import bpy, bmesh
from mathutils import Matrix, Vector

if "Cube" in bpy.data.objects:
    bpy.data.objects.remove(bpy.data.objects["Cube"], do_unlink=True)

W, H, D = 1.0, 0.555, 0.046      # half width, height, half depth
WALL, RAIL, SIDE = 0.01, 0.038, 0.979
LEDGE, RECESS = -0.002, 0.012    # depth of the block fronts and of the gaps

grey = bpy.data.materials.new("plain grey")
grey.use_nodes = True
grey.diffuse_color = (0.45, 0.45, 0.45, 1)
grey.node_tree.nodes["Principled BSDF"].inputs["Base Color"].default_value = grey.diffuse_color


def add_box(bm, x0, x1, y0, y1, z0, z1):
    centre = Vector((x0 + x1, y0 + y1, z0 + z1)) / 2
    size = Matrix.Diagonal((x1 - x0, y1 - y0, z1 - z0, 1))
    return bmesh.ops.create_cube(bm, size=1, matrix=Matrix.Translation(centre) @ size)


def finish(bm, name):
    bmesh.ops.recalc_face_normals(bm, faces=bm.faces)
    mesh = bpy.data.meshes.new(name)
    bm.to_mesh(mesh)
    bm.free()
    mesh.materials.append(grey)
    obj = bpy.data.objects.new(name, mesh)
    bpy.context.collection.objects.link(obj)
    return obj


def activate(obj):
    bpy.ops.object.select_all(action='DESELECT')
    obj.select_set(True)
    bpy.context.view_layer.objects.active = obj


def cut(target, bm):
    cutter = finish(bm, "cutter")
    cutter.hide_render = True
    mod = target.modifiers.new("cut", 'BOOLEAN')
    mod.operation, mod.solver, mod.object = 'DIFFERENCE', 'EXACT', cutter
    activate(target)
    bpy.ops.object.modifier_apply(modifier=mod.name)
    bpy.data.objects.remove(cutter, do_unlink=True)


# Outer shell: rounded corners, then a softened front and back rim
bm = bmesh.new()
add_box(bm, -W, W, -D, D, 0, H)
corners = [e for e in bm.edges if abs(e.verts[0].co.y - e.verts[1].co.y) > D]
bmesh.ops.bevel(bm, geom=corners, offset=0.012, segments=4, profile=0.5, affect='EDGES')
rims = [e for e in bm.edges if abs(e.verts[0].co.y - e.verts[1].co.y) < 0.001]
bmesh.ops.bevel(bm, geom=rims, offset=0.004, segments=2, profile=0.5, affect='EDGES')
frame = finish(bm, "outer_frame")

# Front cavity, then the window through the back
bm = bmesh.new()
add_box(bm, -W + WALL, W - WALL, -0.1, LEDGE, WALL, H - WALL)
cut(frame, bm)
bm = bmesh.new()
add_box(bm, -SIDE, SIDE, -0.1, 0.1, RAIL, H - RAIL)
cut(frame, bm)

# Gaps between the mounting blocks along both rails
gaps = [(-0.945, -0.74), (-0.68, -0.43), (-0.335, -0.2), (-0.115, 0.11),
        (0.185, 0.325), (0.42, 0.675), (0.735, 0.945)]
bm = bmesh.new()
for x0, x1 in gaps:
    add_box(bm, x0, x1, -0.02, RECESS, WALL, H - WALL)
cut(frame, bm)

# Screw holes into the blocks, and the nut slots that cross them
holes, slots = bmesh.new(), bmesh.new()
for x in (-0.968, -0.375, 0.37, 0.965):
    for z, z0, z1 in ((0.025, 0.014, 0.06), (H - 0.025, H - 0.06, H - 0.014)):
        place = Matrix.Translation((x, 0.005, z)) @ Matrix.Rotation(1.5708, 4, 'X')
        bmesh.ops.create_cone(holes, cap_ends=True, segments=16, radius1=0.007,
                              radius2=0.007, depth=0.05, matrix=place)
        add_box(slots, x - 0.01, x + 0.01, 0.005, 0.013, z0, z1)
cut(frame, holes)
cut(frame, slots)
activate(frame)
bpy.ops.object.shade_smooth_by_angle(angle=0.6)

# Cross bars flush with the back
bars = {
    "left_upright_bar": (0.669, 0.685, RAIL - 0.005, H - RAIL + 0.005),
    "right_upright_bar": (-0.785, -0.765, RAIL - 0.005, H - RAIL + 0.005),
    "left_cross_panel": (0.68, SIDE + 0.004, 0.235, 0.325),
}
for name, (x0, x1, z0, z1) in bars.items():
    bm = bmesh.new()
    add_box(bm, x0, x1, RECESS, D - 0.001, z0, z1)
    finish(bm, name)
──────────────────────────────
Task goal: The required output is the complete set of records, reproduced exactly.

Reply:
import bpy, bmesh
from mathutils import Matrix, Vector

if "Cube" in bpy.data.objects:
    bpy.data.objects.remove(bpy.data.objects["Cube"], do_unlink=True)

W, H, D = 1.0, 0.555, 0.046      # half width, height, half depth
WALL, RAIL, SIDE = 0.01, 0.038, 0.979
LEDGE, RECESS = -0.002, 0.012    # depth of the block fronts and of the gaps

grey = bpy.data.materials.new("plain grey")
grey.use_nodes = True
grey.diffuse_color = (0.45, 0.45, 0.45, 1)
grey.node_tree.nodes["Principled BSDF"].inputs["Base Color"].default_value = grey.diffuse_color


def add_box(bm, x0, x1, y0, y1, z0, z1):
    centre = Vector((x0 + x1, y0 + y1, z0 + z1)) / 2
    size = Matrix.Diagonal((x1 - x0, y1 - y0, z1 - z0, 1))
    return bmesh.ops.create_cube(bm, size=1, matrix=Matrix.Translation(centre) @ size)


def finish(bm, name):
    bmesh.ops.recalc_face_normals(bm, faces=bm.faces)
    mesh = bpy.data.meshes.new(name)
    bm.to_mesh(mesh)
    bm.free()
    mesh.materials.append(grey)
    obj = bpy.data.objects.new(name, mesh)
    bpy.context.collection.objects.link(obj)
    return obj


def activate(obj):
    bpy.ops.object.select_all(action='DESELECT')
    obj.select_set(True)
    bpy.context.view_layer.objects.active = obj


def cut(target, bm):
    cutter = finish(bm, "cutter")
    cutter.hide_render = True
    mod = target.modifiers.new("cut", 'BOOLEAN')
    mod.operation, mod.solver, mod.object = 'DIFFERENCE', 'EXACT', cutter
    activate(target)
    bpy.ops.object.modifier_apply(modifier=mod.name)
    bpy.data.objects.remove(cutter, do_unlink=True)


# Outer shell: rounded corners, then a softened front and back rim
bm = bmesh.new()
add_box(bm, -W, W, -D, D, 0, H)
corners = [e for e in bm.edges if abs(e.verts[0].co.y - e.verts[1].co.y) > D]
bmesh.ops.bevel(bm, geom=corners, offset=0.012, segments=4, profile=0.5, affect='EDGES')
rims = [e for e in bm.edges if abs(e.verts[0].co.y - e.verts[1].co.y) < 0.001]
bmesh.ops.bevel(bm, geom=rims, offset=0.004, segments=2, profile=0.5, affect='EDGES')
frame = finish(bm, "outer_frame")

# Front cavity, then the window through the back
bm = bmesh.new()
add_box(bm, -W + WALL, W - WALL, -0.1, LEDGE, WALL, H - WALL)
cut(frame, bm)
bm = bmesh.new()
add_box(bm, -SIDE, SIDE, -0.1, 0.1, RAIL, H - RAIL)
cut(frame, bm)

# Gaps between the mounting blocks along both rails
gaps = [(-0.945, -0.74), (-0.68, -0.43), (-0.335, -0.2), (-0.115, 0.11),
        (0.185, 0.325), (0.42, 0.675), (0.735, 0.945)]
bm = bmesh.new()
for x0, x1 in gaps:
    add_box(bm, x0, x1, -0.02, RECESS, WALL, H - WALL)
cut(frame, bm)

# Screw holes into the blocks, and the nut slots that cross them
holes, slots = bmesh.new(), bmesh.new()
for x in (-0.968, -0.375, 0.37, 0.965):
    for z, z0, z1 in ((0.025, 0.014, 0.06), (H - 0.025, H - 0.06, H - 0.014)):
        place = Matrix.Translation((x, 0.005, z)) @ Matrix.Rotation(1.5708, 4, 'X')
        bmesh.ops.create_cone(holes, cap_ends=True, segments=16, radius1=0.007,
                              radius2=0.007, depth=0.05, matrix=place)
        add_box(slots, x - 0.01, x + 0.01, 0.005, 0.013, z0, z1)
cut(frame, holes)
cut(frame, slots)
activate(frame)
bpy.ops.object.shade_smooth_by_angle(angle=0.6)

# Cross bars flush with the back
bars = {
    "left_upright_bar": (0.669, 0.685, RAIL - 0.005, H - RAIL + 0.005),
    "right_upright_bar": (-0.785, -0.765, RAIL - 0.005, H - RAIL + 0.005),
    "left_cross_panel": (0.68, SIDE + 0.004, 0.235, 0.325),
}
for name, (x0, x1, z0, z1) in bars.items():
    bm = bmesh.new()
    add_box(bm, x0, x1, RECESS, D - 0.001, z0, z1)
    finish(bm, name)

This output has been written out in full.